Ndhlovu discovered an ability to run as a youngster and competed in high school track. He set a goal to go the United States to run track at a Division I institution. He did make it to the United States, but due to various reasons, he ended up attending a Division II school.
When Ndhlovu arrived in the United States, he expected to see skyscrapers everywhere and for everyone to drive a convertible, based on what he had seen on television. Obviously, he quickly learned that there was more to the United States than skyscrapers and convertibles. His first meal in the United States was at a Taco Bell.

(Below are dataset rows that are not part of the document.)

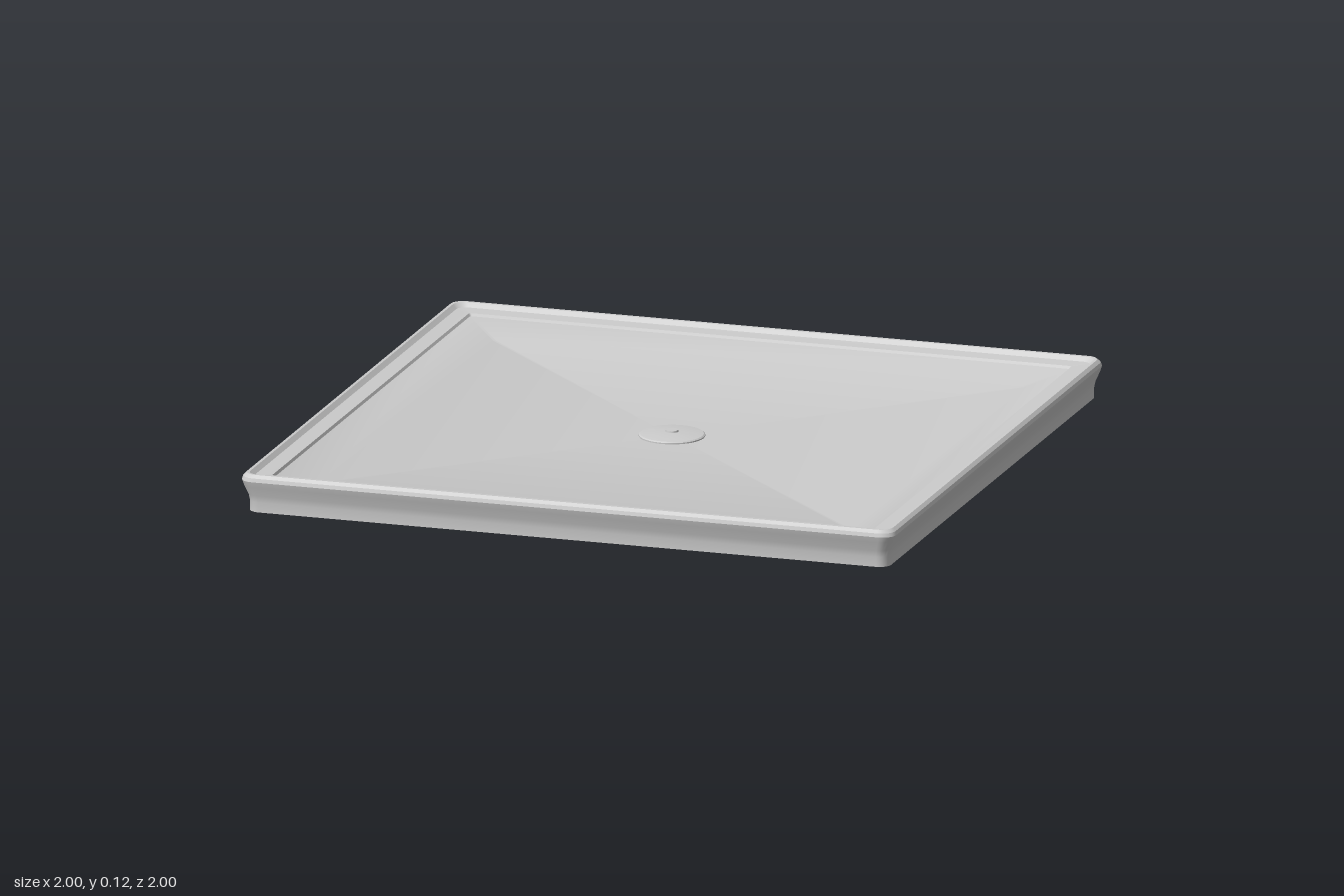
import * as THREE from 'three';
import { toCreasedNormals } from 'three/addons/utils/BufferGeometryUtils.js';

const CORNER_STEPS = 6;

// Rounded-square outline at height y
function ring(half, y, r) {
  const pts = [];
  for (let q = 0; q < 4; q++) {
    const mid = (q + 0.5) * Math.PI / 2;
    const cx = Math.sign(Math.cos(mid)) * (half - r);
    const cz = Math.sign(Math.sin(mid)) * (half - r);
    for (let k = 0; k <= CORNER_STEPS; k++) {
      const t = (q + k / CORNER_STEPS) * Math.PI / 2;
      pts.push(new THREE.Vector3(cx + r * Math.cos(t), y, cz + r * Math.sin(t)));
    }
  }
  return pts;
}

// Skin joining successive rings; the first and last rings are single points
function loft(rings) {
  const pos = [];
  const tri = (...vs) => vs.forEach((v) => pos.push(v.x, v.y, v.z));
  for (let i = 0; i < rings.length - 1; i++) {
    const lo = rings[i], hi = rings[i + 1], n = lo.length;
    for (let j = 0; j < n; j++) {
      const k = (j + 1) % n;
      if (i > 0) tri(lo[j], hi[j], lo[k]);
      if (i < rings.length - 2) tri(lo[k], hi[j], hi[k]);
    }
  }
  const geo = new THREE.BufferGeometry();
  geo.setAttribute('position', new THREE.Float32BufferAttribute(pos, 3));
  return toCreasedNormals(geo, 0.45);
}

export function createModel() {
  const group = new THREE.Group();
  const material = new THREE.MeshStandardMaterial({ color: 0xcccccc });
  const add = (name, geometry) => {
    const mesh = new THREE.Mesh(geometry, material);
    mesh.name = name;
    group.add(mesh);
  };

  // Tray section: [half width, height, corner radius], underside to floor
  const section = [
    [0, 0, 0],
    [0.98, 0, 0.035],
    [0.98, 0.03, 0.035],
    [0.984, 0.05, 0.037],
    [0.995, 0.078, 0.04],
    [1, 0.095, 0.042],
    [0.997, 0.106, 0.042],
    [0.988, 0.115, 0.038],
    [0.98, 0.114, 0.034],
    [0.968, 0.102, 0.028],
    [0.922, 0.099, 0.008],
    [0.918, 0.091, 0.006],
    [0.81, 0.056, 0.006],
    [0, 0.054, 0],
  ];
  add('tray', loft(section.map(([half, y, r]) => ring(half, y, r))));

  // Shallow domed drain cover
  const profile = [[0.097, 0.05], [0.097, 0.058], [0.093, 0.061], [0.06, 0.065], [0.02, 0.067], [0, 0.067]];
  const cover = new THREE.LatheGeometry(profile.map(([x, y]) => new THREE.Vector2(x, y)), 40);
  add('drainCover', toCreasedNormals(cover, 0.5));

  // Centre screw
  const screw = new THREE.CylinderGeometry(0.018, 0.02, 0.01, 24);
  screw.translate(0, 0.067, 0);
  add('drainScrew', screw);

  return group;
}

Ndhlovu had a successful college running career, earning All-America honors in cross country and track. After graduation, he knew he wanted to continue his running and decided to pursue the marathon. He went on earn a master's in business administration while coaching and training.
His dedication paid off when he met the Olympic qualifying time in the marathon and was selected to represent Zimbabwe at the 2016 Olympics in Rio de Janeiro. Ndholovu finished 41st in the race. Upon completing the race, he realized that it had taken him time to achieve his goal, but he had overcome all the obstacles that had been in his way to be able to represent his country at the highest level.
Ndholovu shared his personal keys to success: wake up motivated every day; practice self-discipline; focus on the things that you can control, like attitude and effort; realize that life is like a marathon, it takes time to reach your goals; and don't let obstacles don't determine your future.
"Pardon's speech was very inspirational. His story shows that anything is possible with hard work and dedication," said Daphne Hawkins a sophomore member of the women's track & field team.
Ndholovu is now training for the Tokyo Olympics in 2020. Once his athletic career is over, he hopes to use his MBA to help give back to his home country through a non-profit organization.